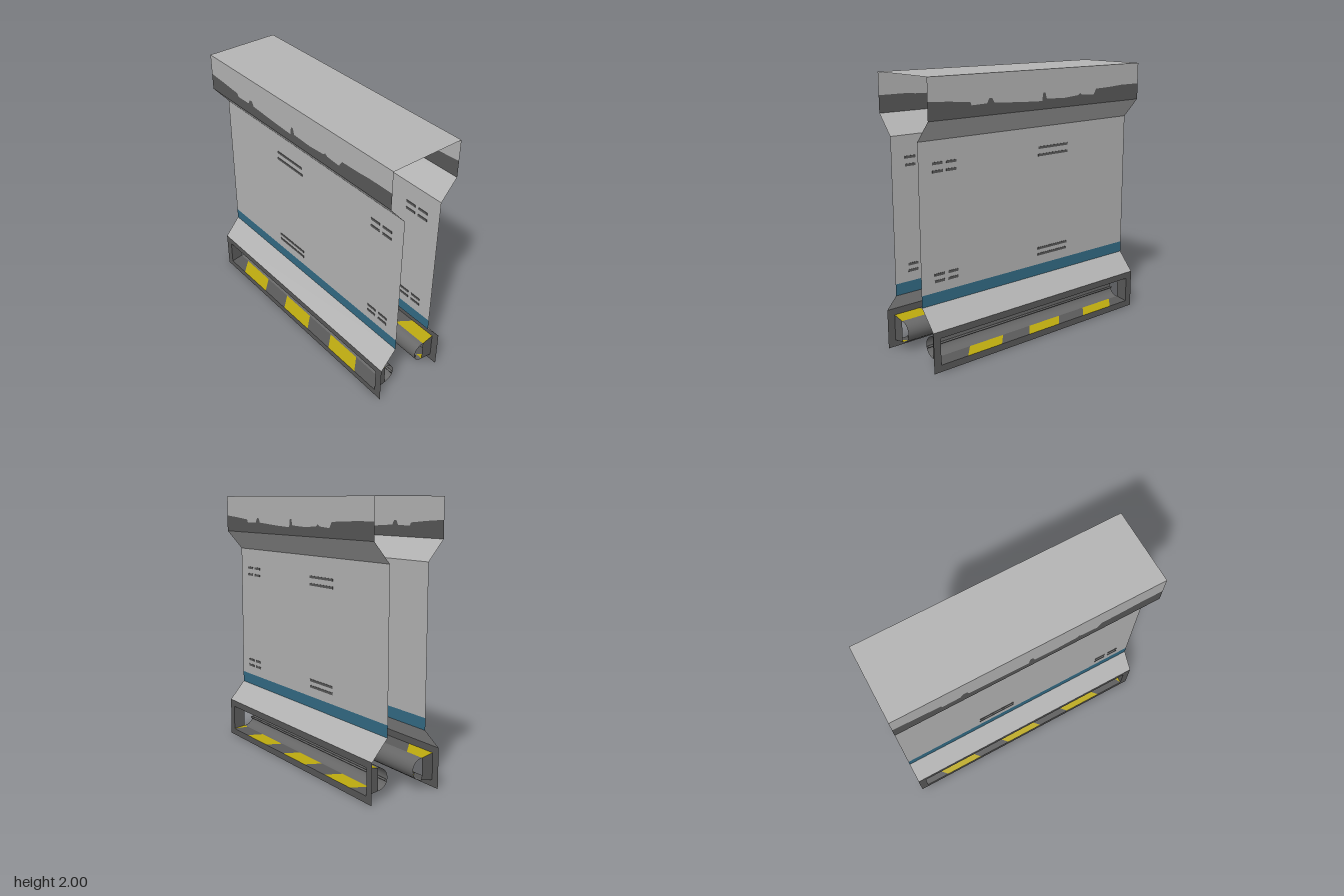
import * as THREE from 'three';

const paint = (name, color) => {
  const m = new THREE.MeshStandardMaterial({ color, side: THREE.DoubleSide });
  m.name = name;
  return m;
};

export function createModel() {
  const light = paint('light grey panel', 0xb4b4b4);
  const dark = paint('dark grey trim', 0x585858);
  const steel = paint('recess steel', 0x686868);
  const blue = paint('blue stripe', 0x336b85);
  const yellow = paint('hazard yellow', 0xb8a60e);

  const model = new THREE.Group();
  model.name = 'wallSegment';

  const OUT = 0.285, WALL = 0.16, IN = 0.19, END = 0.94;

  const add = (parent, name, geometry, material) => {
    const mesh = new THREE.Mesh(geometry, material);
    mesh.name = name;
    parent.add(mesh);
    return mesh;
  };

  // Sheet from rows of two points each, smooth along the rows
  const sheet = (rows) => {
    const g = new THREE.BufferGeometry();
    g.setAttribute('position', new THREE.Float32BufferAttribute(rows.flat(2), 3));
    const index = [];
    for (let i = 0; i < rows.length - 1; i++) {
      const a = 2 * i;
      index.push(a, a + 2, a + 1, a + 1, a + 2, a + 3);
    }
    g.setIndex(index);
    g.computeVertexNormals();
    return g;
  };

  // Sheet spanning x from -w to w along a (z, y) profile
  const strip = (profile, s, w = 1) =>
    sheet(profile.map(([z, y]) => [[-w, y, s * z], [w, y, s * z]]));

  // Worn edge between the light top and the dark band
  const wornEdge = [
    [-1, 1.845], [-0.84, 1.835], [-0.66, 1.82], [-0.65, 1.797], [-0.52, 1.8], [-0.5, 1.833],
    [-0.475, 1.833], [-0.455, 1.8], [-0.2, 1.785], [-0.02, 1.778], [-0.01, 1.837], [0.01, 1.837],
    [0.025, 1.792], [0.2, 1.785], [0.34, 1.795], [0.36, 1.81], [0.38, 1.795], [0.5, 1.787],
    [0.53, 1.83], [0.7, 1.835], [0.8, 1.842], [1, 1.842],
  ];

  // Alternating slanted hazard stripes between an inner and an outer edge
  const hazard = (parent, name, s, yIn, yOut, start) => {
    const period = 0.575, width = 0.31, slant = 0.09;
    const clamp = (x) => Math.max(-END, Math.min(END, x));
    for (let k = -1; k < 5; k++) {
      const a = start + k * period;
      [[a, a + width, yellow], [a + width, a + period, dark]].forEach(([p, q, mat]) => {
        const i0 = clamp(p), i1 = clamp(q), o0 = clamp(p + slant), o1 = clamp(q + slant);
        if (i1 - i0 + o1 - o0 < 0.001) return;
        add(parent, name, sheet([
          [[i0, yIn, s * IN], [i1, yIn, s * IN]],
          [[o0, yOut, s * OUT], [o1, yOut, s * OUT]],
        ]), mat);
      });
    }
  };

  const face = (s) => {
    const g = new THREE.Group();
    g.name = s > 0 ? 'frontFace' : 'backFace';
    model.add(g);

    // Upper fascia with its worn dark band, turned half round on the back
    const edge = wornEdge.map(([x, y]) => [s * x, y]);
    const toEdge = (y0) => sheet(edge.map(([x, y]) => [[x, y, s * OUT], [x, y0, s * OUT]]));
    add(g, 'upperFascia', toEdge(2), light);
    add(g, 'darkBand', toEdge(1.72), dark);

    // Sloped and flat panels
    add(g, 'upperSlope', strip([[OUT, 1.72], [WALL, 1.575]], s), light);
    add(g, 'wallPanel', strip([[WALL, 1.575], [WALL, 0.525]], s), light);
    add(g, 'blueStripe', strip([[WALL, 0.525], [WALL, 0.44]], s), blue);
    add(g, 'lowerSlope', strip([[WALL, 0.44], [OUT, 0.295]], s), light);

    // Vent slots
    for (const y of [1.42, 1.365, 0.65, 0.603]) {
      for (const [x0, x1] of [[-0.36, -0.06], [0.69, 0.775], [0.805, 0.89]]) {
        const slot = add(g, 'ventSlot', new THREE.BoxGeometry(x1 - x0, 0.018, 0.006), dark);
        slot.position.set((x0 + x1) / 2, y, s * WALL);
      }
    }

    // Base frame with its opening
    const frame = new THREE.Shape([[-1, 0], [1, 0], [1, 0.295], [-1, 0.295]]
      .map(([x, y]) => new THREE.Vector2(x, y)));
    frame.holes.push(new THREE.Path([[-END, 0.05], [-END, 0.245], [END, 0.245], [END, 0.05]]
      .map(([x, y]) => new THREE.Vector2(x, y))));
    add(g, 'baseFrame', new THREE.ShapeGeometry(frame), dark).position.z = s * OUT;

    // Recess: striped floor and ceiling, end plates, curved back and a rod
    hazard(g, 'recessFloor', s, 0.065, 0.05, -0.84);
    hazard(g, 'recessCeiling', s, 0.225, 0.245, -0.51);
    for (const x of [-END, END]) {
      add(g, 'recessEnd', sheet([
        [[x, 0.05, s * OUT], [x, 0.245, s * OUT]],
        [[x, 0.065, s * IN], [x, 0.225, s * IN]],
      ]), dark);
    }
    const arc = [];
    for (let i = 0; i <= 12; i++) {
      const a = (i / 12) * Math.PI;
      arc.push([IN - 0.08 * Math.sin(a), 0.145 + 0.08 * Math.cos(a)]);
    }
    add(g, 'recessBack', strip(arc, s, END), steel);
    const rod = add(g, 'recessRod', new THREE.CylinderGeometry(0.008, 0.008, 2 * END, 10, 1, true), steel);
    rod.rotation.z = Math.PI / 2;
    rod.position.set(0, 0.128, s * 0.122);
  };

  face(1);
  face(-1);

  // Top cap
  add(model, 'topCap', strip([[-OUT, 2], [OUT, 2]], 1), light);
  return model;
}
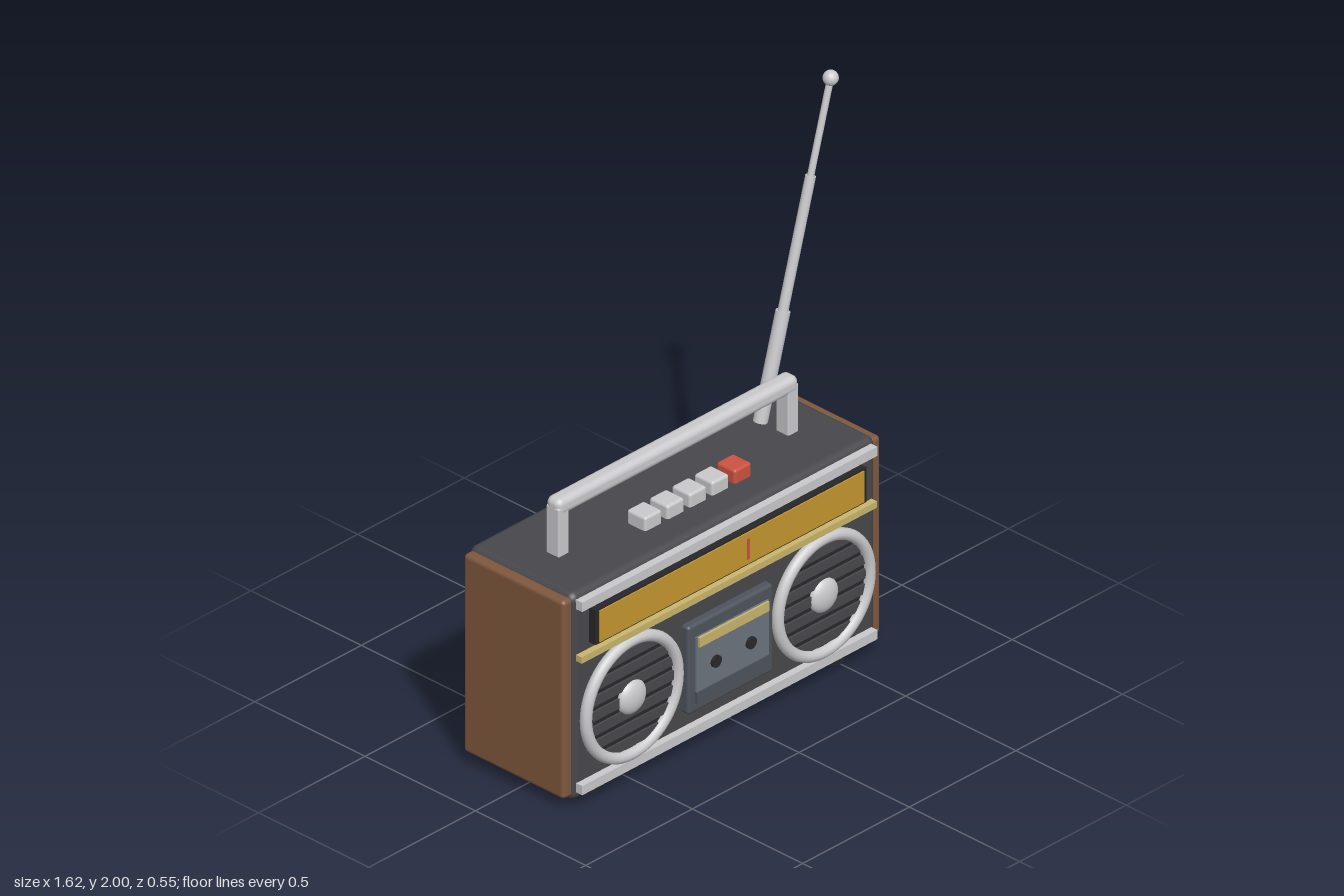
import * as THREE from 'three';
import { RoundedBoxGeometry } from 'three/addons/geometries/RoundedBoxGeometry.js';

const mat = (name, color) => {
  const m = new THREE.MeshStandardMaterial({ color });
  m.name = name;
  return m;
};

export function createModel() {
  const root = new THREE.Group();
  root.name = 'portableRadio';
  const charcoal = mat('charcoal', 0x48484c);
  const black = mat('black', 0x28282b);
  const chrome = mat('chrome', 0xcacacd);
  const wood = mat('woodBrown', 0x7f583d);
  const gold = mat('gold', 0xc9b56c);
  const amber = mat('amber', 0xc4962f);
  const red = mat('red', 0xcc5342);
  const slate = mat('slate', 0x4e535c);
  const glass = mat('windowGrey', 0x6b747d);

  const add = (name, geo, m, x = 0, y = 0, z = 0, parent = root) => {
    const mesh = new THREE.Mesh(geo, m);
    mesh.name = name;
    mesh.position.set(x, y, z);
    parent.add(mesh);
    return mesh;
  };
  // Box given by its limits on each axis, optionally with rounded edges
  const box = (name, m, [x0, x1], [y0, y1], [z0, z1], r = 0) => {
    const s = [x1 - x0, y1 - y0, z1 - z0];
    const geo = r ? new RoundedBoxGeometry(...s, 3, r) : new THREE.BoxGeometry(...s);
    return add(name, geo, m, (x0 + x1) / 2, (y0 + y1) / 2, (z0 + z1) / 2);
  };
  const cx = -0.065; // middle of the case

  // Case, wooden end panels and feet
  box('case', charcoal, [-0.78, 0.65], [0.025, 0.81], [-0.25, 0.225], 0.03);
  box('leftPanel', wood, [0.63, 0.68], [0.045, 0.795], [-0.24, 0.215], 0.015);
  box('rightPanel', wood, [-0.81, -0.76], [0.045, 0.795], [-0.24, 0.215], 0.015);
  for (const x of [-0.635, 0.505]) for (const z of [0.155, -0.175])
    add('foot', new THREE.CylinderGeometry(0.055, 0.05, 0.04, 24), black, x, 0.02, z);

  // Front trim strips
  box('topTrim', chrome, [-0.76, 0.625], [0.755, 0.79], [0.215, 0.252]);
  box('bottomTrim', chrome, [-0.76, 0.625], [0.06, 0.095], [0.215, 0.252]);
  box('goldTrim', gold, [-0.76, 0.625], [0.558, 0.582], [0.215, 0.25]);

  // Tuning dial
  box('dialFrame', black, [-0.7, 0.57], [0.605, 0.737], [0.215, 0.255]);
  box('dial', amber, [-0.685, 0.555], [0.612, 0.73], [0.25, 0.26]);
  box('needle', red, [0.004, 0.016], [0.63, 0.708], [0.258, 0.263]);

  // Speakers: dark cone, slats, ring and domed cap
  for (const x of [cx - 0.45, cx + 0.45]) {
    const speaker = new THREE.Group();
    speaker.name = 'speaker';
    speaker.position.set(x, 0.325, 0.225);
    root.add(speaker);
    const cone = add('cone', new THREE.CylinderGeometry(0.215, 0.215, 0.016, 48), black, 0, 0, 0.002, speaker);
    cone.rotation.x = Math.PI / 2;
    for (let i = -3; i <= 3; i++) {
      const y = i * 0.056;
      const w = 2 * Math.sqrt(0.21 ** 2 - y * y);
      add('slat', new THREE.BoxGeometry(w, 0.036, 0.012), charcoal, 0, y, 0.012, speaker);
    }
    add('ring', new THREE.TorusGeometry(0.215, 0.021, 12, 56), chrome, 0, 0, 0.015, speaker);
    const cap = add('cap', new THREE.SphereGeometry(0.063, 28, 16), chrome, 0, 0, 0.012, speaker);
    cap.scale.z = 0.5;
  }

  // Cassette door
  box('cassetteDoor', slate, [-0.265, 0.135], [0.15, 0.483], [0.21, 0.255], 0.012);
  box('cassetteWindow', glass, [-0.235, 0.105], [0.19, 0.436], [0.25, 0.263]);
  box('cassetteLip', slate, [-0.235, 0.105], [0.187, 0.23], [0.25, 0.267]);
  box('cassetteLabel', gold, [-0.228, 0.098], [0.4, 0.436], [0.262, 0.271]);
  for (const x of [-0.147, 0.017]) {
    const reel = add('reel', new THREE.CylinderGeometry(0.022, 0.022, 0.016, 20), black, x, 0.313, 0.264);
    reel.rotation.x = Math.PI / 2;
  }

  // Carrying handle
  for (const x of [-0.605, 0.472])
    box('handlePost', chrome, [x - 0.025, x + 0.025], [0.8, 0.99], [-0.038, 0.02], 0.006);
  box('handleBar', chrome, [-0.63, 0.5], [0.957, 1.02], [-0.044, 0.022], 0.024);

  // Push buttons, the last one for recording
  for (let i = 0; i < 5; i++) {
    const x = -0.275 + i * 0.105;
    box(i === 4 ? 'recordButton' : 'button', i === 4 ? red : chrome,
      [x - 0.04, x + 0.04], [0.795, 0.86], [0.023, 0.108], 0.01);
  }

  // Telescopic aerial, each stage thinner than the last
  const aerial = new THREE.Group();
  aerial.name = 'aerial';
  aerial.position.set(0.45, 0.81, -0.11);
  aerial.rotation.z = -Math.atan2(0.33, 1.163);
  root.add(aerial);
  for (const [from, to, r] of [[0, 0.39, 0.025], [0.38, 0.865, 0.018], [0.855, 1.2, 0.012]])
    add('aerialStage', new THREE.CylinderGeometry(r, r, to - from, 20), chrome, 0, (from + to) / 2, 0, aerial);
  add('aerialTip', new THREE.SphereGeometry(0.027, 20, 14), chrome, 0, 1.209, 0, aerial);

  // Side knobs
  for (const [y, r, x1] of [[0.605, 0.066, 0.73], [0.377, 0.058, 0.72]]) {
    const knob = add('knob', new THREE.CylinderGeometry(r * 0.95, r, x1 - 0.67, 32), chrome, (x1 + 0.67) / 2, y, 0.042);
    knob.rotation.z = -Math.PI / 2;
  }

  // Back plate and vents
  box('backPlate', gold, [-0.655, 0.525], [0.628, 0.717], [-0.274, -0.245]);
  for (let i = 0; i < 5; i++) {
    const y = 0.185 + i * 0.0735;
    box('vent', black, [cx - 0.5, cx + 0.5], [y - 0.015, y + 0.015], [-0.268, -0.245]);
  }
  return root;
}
---*---
The material above holds pictures; leave them out. Repeat exactly the lines from the one containing "0.245], [END, 0.05]]" through the one containing "[z0, z1], r", and nothing else.

    frame.holes.push(new THREE.Path([[-END, 0.05], [-END, 0.245], [END, 0.245], [END, 0.05]]
      .map(([x, y]) => new THREE.Vector2(x, y))));
    add(g, 'baseFrame', new THREE.ShapeGeometry(frame), dark).position.z = s * OUT;

    // Recess: striped floor and ceiling, end plates, curved back and a rod
    hazard(g, 'recessFloor', s, 0.065, 0.05, -0.84);
    hazard(g, 'recessCeiling', s, 0.225, 0.245, -0.51);
    for (const x of [-END, END]) {
      add(g, 'recessEnd', sheet([
        [[x, 0.05, s * OUT], [x, 0.245, s * OUT]],
        [[x, 0.065, s * IN], [x, 0.225, s * IN]],
      ]), dark);
    }
    const arc = [];
    for (let i = 0; i <= 12; i++) {
      const a = (i / 12) * Math.PI;
      arc.push([IN - 0.08 * Math.sin(a), 0.145 + 0.08 * Math.cos(a)]);
    }
    add(g, 'recessBack', strip(arc, s, END), steel);
    const rod = add(g, 'recessRod', new THREE.CylinderGeometry(0.008, 0.008, 2 * END, 10, 1, true), steel);
    rod.rotation.z = Math.PI / 2;
    rod.position.set(0, 0.128, s * 0.122);
  };

  face(1);
  face(-1);

  // Top cap
  add(model, 'topCap', strip([[-OUT, 2], [OUT, 2]], 1), light);
  return model;
}
import * as THREE from 'three';
import { RoundedBoxGeometry } from 'three/addons/geometries/RoundedBoxGeometry.js';

const mat = (name, color) => {
  const m = new THREE.MeshStandardMaterial({ color });
  m.name = name;
  return m;
};

export function createModel() {
  const root = new THREE.Group();
  root.name = 'portableRadio';
  const charcoal = mat('charcoal', 0x48484c);
  const black = mat('black', 0x28282b);
  const chrome = mat('chrome', 0xcacacd);
  const wood = mat('woodBrown', 0x7f583d);
  const gold = mat('gold', 0xc9b56c);
  const amber = mat('amber', 0xc4962f);
  const red = mat('red', 0xcc5342);
  const slate = mat('slate', 0x4e535c);
  const glass = mat('windowGrey', 0x6b747d);

  const add = (name, geo, m, x = 0, y = 0, z = 0, parent = root) => {
    const mesh = new THREE.Mesh(geo, m);
    mesh.name = name;
    mesh.position.set(x, y, z);
    parent.add(mesh);
    return mesh;
  };
  // Box given by its limits on each axis, optionally with rounded edges
  const box = (name, m, [x0, x1], [y0, y1], [z0, z1], r = 0) => {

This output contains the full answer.